There are certain rhythms, regular cycles, that mark progress through the year. The turn of the seasons, special holidays, the start and end of the school year are all repeating points that I look forward to each time they roll around. They are a part of our family’s day to day lives I find comforting and we have little rituals that go with each. There are certain rhythms to life with my Little Man too. I know whenever he goes on eating sprees, gorging as if he will never be full again, it is inevitable that we will be shopping for new clothes and shoes soon. I know that his need to be hoveringly close, almost attached to me at the hip will wax and wane though the year at (semi) predictable points. Some of his rhythms are less comforting though. For example, I know before every leap in knowledge or skill, before every new milestone we mark will come the regression.
Ah, the regression – the one step (or more) back we seem to be required to take every single damn time before he can move forward. It used to make me tearing my hair out crazy. If I said I’ve totally made my peace with it I’d be a liar but I weather it better these days than I used to. I have my theory on why it happens and that helps. I think as Little Man struggles to embed some new learning into his memory in a way he can retrieve, that it takes so much effort he becomes almost “mind blind” to things he has already learned for a time. I used to be terrified that the new learning was pushing out the old, as if there were limited storage space in Little Man’s mind and at 3, 4, 5 years old he had already reached his capacity. I was terrified that the vanished learning would be gone completely and have to be painstakingly relearned only to erase something else.
We’ve been through the cycle often enough now that I have confidence that whatever is suppressed as he masters something new is still there. I don’t believe he is anywhere near his capacity. I think his brain is just not very efficient at storing information and each time it has something new to store it must reshuffle where everything fits and then become familiar with where to reach each item. Kind of like if gremlins came into your home and rearranged your whole kitchen in the night without leaving any clue they had been there.
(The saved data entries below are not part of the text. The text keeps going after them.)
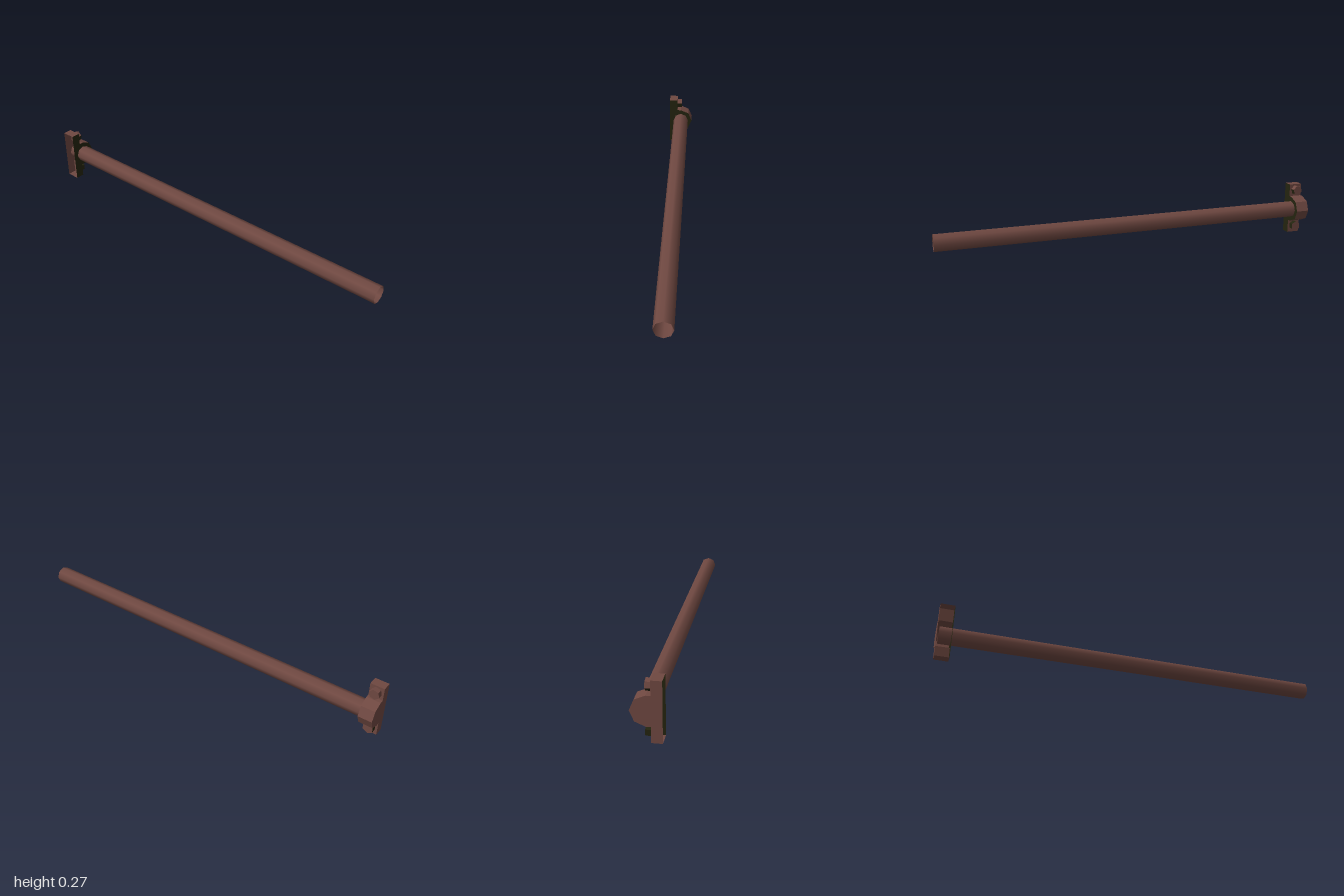
import * as THREE from 'three';

const brown = new THREE.MeshStandardMaterial({ color: 0x6f4841, side: THREE.DoubleSide });
brown.name = 'rusty brown';
const dark = new THREE.MeshStandardMaterial({ color: 0x24240f, side: THREE.DoubleSide });
dark.name = 'dark olive';

function add(parent, geometry, material, name) {
  const mesh = new THREE.Mesh(geometry, material);
  mesh.name = name;
  parent.add(mesh);
  return mesh;
}

// Flat-faceted wall following 2D points, running from z0 to z1
function wall(points, z0, z1) {
  const v = [];
  for (let i = 0; i < points.length - 1; i++) {
    const [ax, ay] = points[i], [bx, by] = points[i + 1];
    v.push(ax, ay, z0, bx, by, z0, bx, by, z1, ax, ay, z0, bx, by, z1, ax, ay, z1);
  }
  const g = new THREE.BufferGeometry();
  g.setAttribute('position', new THREE.Float32BufferAttribute(v, 3));
  g.computeVertexNormals();
  return g;
}

function plate(points) {
  return new THREE.ShapeGeometry(new THREE.Shape(points.map(([x, y]) => new THREE.Vector2(x, y))));
}

// Hexagonal bolt head pointing along +x; the first brownSides facets are brown
function boltHead(y, startAngle, brownSides) {
  const group = new THREE.Group();
  group.name = 'boltHead';
  const points = [];
  for (let i = 0; i <= 6; i++) {
    const a = THREE.MathUtils.degToRad(startAngle + i * 60);
    points.push([-0.0265 * Math.cos(a), 0.0265 * Math.sin(a)]);
  }
  // the outline runs clockwise here, so reverse each wall for outward facets
  const facets = (from, to) => wall(points.slice(from, to + 1).reverse(), 0, 0.026);
  if (brownSides > 0) add(group, facets(0, brownSides), brown, 'boltUpperSides');
  add(group, facets(brownSides, 6), dark, 'boltSides');
  add(group, plate(points.slice(0, 6)), brown, 'boltCap').position.z = 0.026;
  group.rotation.y = Math.PI / 2;
  group.position.set(-0.02, y, -0.965);
  return group;
}

export function createModel() {
  const model = new THREE.Group();
  model.name = 'pipeWithBracket';

  // Long open pipe reaching into the bracket
  const pipe = new THREE.CylinderGeometry(0.044, 0.044, 1.99, 8, 1, true);
  pipe.rotateX(Math.PI / 2);
  add(model, pipe, brown, 'pipe').position.set(0, 0.139, 0.005);

  // Hollow bracket: flange with faceted collar, open on its -x side
  const outline = [
    [-0.067, 0], [-0.02, 0], [-0.02, 0.071], [0, 0.071], [0.047, 0.091], [0.067, 0.139],
    [0.047, 0.187], [0, 0.207], [-0.02, 0.207], [-0.02, 0.273], [-0.067, 0.273],
  ];
  const bracket = new THREE.Group();
  bracket.name = 'bracket';
  add(bracket, wall(outline, -1, -0.93), brown, 'bracketSides');
  add(bracket, plate(outline), dark, 'bracketFront').position.z = -0.93;
  const back = plate(outline.map(([x, y]) => [-x, y]));
  back.rotateY(Math.PI);
  add(bracket, back, brown, 'bracketBack').position.z = -1;
  model.add(bracket);

  // Bolt heads above and below the collar
  model.add(boltHead(0.2405, 15, 3), boltHead(0.038, 30, 0));
  return model;
}
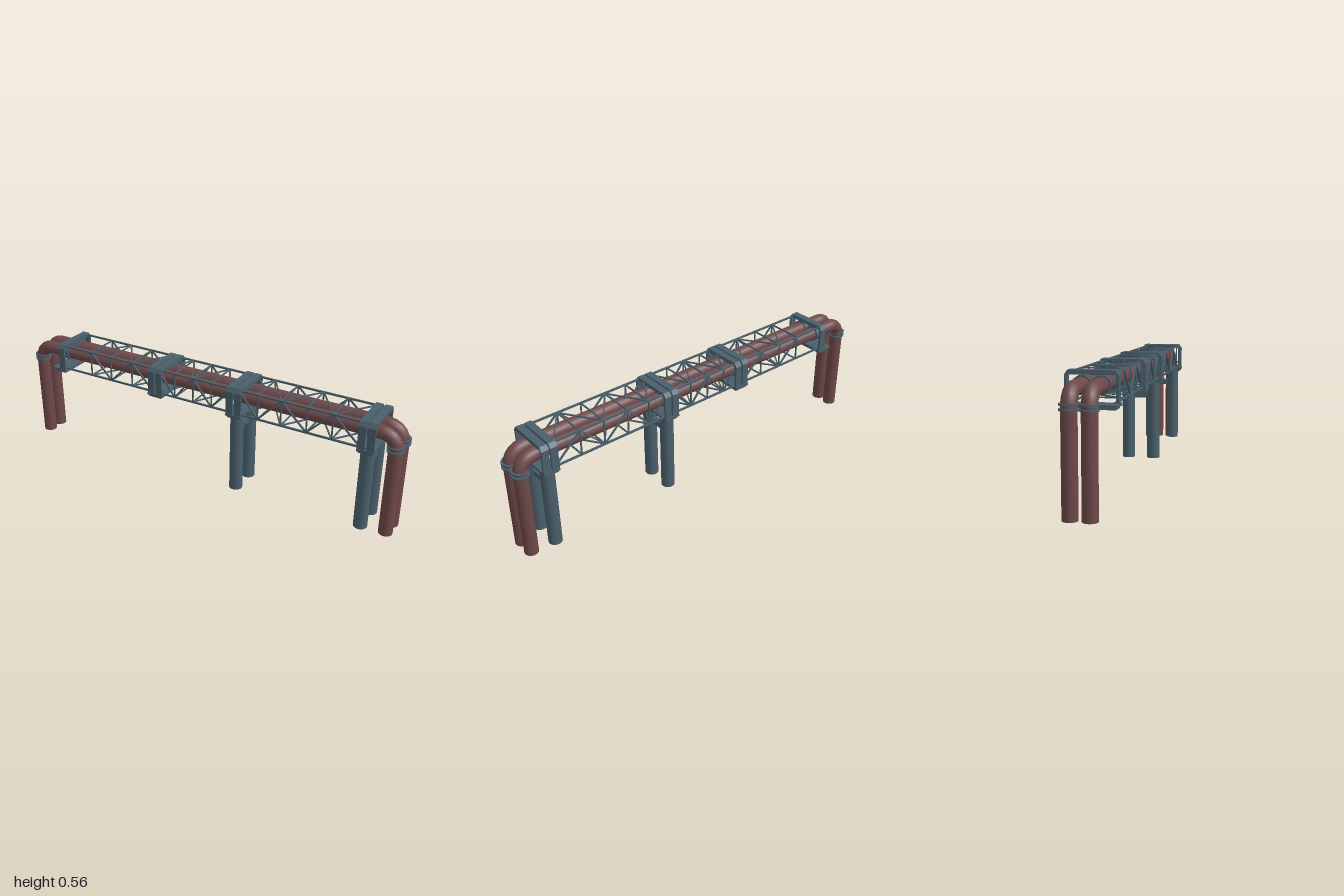
import * as THREE from 'three';

export function createModel() {
  const root = new THREE.Group();
  root.name = 'pipeBridge';
  const mat = (name, color) => Object.assign(new THREE.MeshStandardMaterial({ color }), { name });
  const rust = mat('rustRed', 0x6e4849);
  const steel = mat('blueSteel', 0x4a606c);

  const add = (name, geo, material, x = 0, y = 0, z = 0) => {
    const m = new THREE.Mesh(geo, material);
    m.name = name;
    m.position.set(x, y, z);
    root.add(m);
    return m;
  };
  const box = (name, x0, x1, y0, y1, z0, z1) =>
    add(name, new THREE.BoxGeometry(x1 - x0, y1 - y0, z1 - z0), steel, (x0 + x1) / 2, (y0 + y1) / 2, (z0 + z1) / 2);
  // Square bar between two points
  const bar = (name, a, b, t) => {
    const from = new THREE.Vector3(...a), to = new THREE.Vector3(...b);
    const m = add(name, new THREE.BoxGeometry(t, t, from.distanceTo(to)), steel);
    m.position.copy(from).add(to).multiplyScalar(0.5);
    m.lookAt(to);
    return m;
  };

  // Twin pipes: run, elbows, legs and flanges
  const R = 0.0325, bend = 0.065, endX = 0.96, axisY = 0.495;
  for (const z of [0.037, -0.042]) {
    const run = add('pipeRun', new THREE.CylinderGeometry(R, R, 2 * (endX - bend), 16, 1, true), rust, 0, axisY, z);
    run.rotation.z = Math.PI / 2;
    for (const s of [-1, 1]) {
      const elbow = add('pipeElbow', new THREE.TorusGeometry(bend, R, 16, 5, Math.PI / 2), rust, s * (endX - bend), axisY - bend, z);
      if (s < 0) elbow.rotation.y = Math.PI;
      add('pipeLeg', new THREE.CylinderGeometry(R, R, axisY - bend, 20), rust, s * endX, (axisY - bend) / 2, z);
      for (const y of [0.424, 0.444])
        add('pipeFlange', new THREE.CylinderGeometry(0.04, 0.04, 0.008, 16), steel, s * endX, y, z);
    }
    // Collars where the pipes pass the portals
    for (const x of [-0.77, -0.21, 0.215, 0.85]) {
      const collar = add('pipeCollar', new THREE.CylinderGeometry(0.041, 0.041, 0.02, 10), steel, x, axisY, z);
      collar.rotation.z = Math.PI / 2;
    }
  }

  // Portal frames: hoop with chamfered top corners
  const portal = (x0, x1) => {
    const w = 0.11, top = 0.556, c = 0.014;
    const s = new THREE.Shape([
      [-w, 0.415], [w, 0.415], [w, top - 0.02], [w - c, top], [c - w, top], [-w, top - 0.02],
    ].map(p => new THREE.Vector2(...p)));
    s.holes.push(new THREE.Path([
      [-w + 0.011, 0.424], [-w + 0.011, 0.537], [w - 0.011, 0.537], [w - 0.011, 0.424],
    ].map(p => new THREE.Vector2(...p))));
    const geo = new THREE.ExtrudeGeometry(s, { depth: x1 - x0, bevelEnabled: false });
    geo.rotateY(Math.PI / 2);
    add('portalFrame', geo, steel, x0);
  };
  portal(-0.79, -0.755);
  for (const x of [-0.21, 0.216, 0.85]) {
    portal(x - 0.038, x - 0.004);
    portal(x + 0.004, x + 0.038);
  }

  // Base plates under the portals
  for (const [x0, x1] of [[-0.835, -0.752], [-0.25, -0.17], [0.178, 0.254], [0.812, 0.888]]) {
    box('basePlate', x0, x1, 0.415, 0.426, -0.113, 0.113);
    box('bearingPlate', x0 + 0.006, x1 - 0.006, 0.406, 0.415, -0.107, 0.107);
  }

  // Column pairs with cross beam
  for (const x of [0.215, 0.85]) {
    for (const z of [0.064, -0.064])
      add('supportColumn', new THREE.CylinderGeometry(0.032, 0.032, 0.393, 20), steel, x, 0.2115, z);
    box('columnBrace', x - 0.012, x + 0.012, 0.324, 0.352, -0.05, 0.05);
  }

  // Truss chords
  const lo = 0.425, hi = 0.546, side = 0.089;
  for (const z of [side, -side])
    for (const y of [lo, hi]) box('trussChord', -0.775, 0.85, y - 0.004, y + 0.004, z - 0.004, z + 0.004);

  // Truss web: posts, rungs and zigzag diagonals on all four faces
  const spans = [
    [-0.6, -0.48, -0.355, -0.23],
    [-0.2, -0.11, -0.01, 0.09, 0.19],
    [0.235, 0.33, 0.445, 0.57, 0.69, 0.82],
  ];
  for (const xs of spans) {
    xs.forEach((x, i) => {
      for (const z of [side, -side]) bar('trussPost', [x, lo, z], [x, hi, z], 0.006);
      for (const y of [lo, hi]) bar('trussRung', [x, y, -side], [x, y, side], 0.006);
      if (i === xs.length - 1) return;
      const n = xs[i + 1], up = i % 2 === 0;
      for (const z of [side, -side])
        bar('sideDiagonal', [x, up ? hi : lo, z], [n, up ? lo : hi, z], 0.007);
      for (const y of [lo, hi])
        bar('flatDiagonal', [x, y, up ? side : -side], [n, y, up ? -side : side], 0.006);
    });
  }
  return root;
}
When you got up in the morning to make breakfast you would still have a frying pan but it’s going to take you some time to find it. Once you do you’ll be able to locate it again more easily each time you reach for it. Until of course, those sneaky gremlins come in and put something new where the blender was and move it to another undisclosed location.
As my fear of his “fall backs” has lessened however, his has grown. This pains me far worse than when I was afraid and he just oblivious. I know that it is growth in his self-awareness making it possible for him to notice when he is not able to do something he was just a while ago. It’s one of those paradoxical things that only a special needs parent would understand, celebrating our child’s pain even as we mourn that they must feel it. Little Man has ventured deep into the place I have just recently exited – the terror that what is missing right at this moment is gone forever. He’s not ready yet to understand there are cycles and rhythm to life and that this is just his way of learning. That is far too abstract for him yet. So we both suffer in his regressions but now we do it together. He turns instinctively to me. I reassure him. “It is ok if you can’t today. You will again. I know you will. I am right here and I will help.” I pull him on my lap, all long legs and poking elbows, bundled up as best we can in his rocking chair. “Mommy’s got you. I know you are sad (or scared, or mad). We will do it together, ok? I love you.” And we do his favorite script over and over. Him “Did you know you are the best mommy ever?” Me: “That’s because I have the best boy ever.”
I am in awe of my boy. No matter how hard, how frightening, how tiring, frustrating, or infuriating it is to have things that he struggled so hard to learn slip away he keeps going. He earns, not just learns, each new thing with sweat and tears and yes sometimes even a little blood. Over and over we practice the new skill and the old. Sometimes for so long I think we will both go crazy. And then – suddenly - he has both. One day – the old is just there along with the new skill too. He is the best boy ever. And I am the luckiest mom.